“Customer service will be an area of improvement in 2017, as we have launched a new training program for our front-line team members,” his statement said.
Bowen said the study looks at “a broad category of airline performance that is important” to passengers.
The report found that mishandled baggage fell from 3.24 incidents per 1,000 passengers in 2015 to 2.70 in 2016, while on-time performance rose from 79.9 percent to 81.4 percent.
The number of passengers who were denied boarding fell from 0.76 per 10,000 passengers in 2015 to 0.62 per 10,000 passengers last year.
And consumer complaints across the industry declined to 1.52 per 100,000 passengers last year, down from 1.90 in 2015.
Nine of the 12 airlines studied improved in the on-time performance, baggage handling and customer complaint categories, while seven of the 12 airlines improved in all four categories.
While customer service complaints overall decreased slightly last year, there have been better years, said Dean Headley, a marketing professor at Wichita State University and co-author of the report, who added that there is much area for improvement.
“Bags and bumpings are the best they have ever been, then we look at customer complaints and that’s not the case there,” Headley said.

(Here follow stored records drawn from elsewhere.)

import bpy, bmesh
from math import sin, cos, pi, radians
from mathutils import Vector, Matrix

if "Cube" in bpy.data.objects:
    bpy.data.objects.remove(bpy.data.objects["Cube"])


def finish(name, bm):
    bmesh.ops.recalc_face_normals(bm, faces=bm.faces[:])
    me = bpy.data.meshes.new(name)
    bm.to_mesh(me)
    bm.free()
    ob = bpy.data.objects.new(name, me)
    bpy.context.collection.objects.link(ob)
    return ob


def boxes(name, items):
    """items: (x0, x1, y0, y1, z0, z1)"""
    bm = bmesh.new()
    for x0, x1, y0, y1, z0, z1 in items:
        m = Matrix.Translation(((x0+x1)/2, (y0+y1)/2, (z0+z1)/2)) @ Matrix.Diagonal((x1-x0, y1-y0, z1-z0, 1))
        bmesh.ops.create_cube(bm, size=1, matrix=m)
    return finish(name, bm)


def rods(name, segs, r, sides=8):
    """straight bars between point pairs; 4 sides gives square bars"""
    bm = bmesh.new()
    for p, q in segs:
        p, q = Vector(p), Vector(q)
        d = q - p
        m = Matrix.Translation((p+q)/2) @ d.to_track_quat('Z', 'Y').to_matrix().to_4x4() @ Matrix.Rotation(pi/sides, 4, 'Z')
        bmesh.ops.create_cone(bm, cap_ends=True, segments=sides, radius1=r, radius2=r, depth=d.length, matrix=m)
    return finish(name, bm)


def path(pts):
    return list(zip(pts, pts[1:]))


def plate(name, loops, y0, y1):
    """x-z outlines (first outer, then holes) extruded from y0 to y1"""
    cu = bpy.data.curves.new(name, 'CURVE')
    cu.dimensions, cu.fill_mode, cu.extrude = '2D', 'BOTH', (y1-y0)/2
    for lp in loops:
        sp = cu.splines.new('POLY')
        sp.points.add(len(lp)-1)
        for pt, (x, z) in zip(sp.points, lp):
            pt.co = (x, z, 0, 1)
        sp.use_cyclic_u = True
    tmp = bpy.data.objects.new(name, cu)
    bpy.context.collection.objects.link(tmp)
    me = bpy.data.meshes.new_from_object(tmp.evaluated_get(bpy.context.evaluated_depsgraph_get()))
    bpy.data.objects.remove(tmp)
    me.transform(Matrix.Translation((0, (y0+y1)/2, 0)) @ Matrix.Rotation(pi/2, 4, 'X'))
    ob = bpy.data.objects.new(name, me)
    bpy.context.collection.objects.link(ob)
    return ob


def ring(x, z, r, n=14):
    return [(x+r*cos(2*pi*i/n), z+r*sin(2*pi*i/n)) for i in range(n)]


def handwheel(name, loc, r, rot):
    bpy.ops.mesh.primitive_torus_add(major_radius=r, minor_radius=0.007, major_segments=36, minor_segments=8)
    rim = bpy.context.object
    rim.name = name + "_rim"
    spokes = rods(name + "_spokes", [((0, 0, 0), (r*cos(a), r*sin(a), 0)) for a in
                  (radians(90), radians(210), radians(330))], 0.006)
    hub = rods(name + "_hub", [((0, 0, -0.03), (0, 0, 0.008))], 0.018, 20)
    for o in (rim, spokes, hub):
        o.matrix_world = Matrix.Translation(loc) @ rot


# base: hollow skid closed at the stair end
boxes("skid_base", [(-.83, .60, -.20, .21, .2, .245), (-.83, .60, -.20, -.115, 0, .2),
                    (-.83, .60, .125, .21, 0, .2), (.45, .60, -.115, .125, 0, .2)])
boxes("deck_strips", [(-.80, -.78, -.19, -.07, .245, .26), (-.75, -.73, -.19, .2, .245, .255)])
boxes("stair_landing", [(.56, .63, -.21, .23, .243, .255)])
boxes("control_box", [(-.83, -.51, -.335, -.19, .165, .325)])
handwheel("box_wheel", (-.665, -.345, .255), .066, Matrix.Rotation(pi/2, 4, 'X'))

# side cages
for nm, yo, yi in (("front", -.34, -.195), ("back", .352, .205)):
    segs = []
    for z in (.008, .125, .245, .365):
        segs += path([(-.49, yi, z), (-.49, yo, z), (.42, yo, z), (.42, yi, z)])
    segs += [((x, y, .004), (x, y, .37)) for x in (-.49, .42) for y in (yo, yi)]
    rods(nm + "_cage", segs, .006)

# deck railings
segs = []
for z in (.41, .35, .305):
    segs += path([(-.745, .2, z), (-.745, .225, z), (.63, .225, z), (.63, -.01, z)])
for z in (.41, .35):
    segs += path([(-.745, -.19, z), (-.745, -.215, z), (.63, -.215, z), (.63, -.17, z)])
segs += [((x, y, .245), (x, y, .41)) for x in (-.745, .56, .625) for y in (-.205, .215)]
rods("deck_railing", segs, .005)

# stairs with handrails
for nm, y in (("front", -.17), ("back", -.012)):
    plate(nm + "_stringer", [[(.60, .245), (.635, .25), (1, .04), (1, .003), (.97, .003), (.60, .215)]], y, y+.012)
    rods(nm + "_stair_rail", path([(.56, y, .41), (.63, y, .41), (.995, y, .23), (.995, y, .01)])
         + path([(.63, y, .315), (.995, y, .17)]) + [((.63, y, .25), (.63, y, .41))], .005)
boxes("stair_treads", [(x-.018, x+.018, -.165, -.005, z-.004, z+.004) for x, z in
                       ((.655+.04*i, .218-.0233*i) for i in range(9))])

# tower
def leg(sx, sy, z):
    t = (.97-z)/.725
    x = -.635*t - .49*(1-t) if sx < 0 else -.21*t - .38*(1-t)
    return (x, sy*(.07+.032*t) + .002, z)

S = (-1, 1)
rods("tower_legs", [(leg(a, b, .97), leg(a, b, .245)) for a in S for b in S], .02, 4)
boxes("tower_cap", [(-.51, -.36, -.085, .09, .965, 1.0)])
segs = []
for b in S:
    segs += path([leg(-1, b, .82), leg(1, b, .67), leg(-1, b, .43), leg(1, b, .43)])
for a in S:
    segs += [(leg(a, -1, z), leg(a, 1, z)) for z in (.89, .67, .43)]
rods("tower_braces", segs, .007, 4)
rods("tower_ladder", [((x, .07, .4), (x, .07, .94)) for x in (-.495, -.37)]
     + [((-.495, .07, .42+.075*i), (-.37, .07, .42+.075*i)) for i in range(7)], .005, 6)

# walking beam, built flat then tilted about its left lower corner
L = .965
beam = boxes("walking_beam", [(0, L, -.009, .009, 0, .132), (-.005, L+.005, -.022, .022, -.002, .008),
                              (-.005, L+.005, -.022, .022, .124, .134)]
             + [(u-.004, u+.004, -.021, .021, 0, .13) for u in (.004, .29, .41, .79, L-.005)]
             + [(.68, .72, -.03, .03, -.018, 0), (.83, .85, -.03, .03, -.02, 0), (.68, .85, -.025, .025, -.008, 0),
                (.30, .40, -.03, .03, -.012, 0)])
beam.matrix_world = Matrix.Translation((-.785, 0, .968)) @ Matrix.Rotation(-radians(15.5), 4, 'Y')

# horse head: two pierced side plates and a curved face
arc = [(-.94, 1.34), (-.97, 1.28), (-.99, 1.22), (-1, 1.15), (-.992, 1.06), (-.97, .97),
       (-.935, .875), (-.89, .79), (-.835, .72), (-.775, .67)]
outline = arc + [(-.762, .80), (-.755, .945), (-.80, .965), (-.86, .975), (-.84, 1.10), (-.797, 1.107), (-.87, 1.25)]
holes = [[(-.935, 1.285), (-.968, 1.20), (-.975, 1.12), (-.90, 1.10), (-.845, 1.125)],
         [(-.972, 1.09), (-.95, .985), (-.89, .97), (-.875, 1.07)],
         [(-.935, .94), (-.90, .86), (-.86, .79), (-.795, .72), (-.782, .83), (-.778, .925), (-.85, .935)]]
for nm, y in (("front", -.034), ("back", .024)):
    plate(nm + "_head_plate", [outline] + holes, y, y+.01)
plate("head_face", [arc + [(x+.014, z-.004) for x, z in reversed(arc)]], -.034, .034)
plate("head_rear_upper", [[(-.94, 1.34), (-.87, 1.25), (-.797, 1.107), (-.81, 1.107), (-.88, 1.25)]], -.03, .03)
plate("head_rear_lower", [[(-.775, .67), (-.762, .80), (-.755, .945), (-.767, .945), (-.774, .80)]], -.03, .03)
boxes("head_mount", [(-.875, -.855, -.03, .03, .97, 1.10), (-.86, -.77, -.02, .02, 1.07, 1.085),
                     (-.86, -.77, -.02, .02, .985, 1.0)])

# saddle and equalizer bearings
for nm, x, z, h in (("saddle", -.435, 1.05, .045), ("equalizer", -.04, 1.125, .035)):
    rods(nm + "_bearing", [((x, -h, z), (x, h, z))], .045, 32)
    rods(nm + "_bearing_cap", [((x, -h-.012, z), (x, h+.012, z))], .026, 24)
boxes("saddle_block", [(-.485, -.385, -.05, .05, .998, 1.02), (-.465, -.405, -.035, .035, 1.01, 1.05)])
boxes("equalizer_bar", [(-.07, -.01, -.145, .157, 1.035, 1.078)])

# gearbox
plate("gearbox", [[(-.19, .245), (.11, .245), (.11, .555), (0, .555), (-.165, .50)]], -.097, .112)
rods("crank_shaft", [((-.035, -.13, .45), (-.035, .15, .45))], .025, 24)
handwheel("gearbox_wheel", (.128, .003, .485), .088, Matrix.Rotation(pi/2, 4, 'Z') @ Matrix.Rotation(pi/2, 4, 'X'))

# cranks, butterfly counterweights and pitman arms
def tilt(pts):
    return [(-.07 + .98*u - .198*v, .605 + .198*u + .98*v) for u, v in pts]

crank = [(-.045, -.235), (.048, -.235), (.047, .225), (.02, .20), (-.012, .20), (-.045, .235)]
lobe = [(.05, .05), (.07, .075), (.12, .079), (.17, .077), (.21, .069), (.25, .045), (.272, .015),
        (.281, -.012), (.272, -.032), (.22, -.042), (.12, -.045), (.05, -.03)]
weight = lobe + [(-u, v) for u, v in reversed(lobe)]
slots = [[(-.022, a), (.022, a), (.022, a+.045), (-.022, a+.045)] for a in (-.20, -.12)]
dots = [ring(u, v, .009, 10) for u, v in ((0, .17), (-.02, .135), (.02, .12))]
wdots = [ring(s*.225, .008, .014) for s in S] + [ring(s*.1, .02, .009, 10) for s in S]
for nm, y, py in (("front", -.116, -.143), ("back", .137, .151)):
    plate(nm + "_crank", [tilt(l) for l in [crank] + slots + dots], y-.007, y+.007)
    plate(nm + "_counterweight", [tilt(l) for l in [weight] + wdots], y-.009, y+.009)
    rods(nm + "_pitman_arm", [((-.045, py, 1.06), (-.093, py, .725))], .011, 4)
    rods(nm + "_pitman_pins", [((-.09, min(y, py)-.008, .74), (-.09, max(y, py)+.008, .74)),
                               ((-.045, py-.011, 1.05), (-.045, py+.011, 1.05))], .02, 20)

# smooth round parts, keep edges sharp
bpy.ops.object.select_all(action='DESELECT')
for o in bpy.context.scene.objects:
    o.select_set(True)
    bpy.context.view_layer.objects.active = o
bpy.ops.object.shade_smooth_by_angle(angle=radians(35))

“It is certainly not the best or worst it has ever been but at least it is going in the right direction.”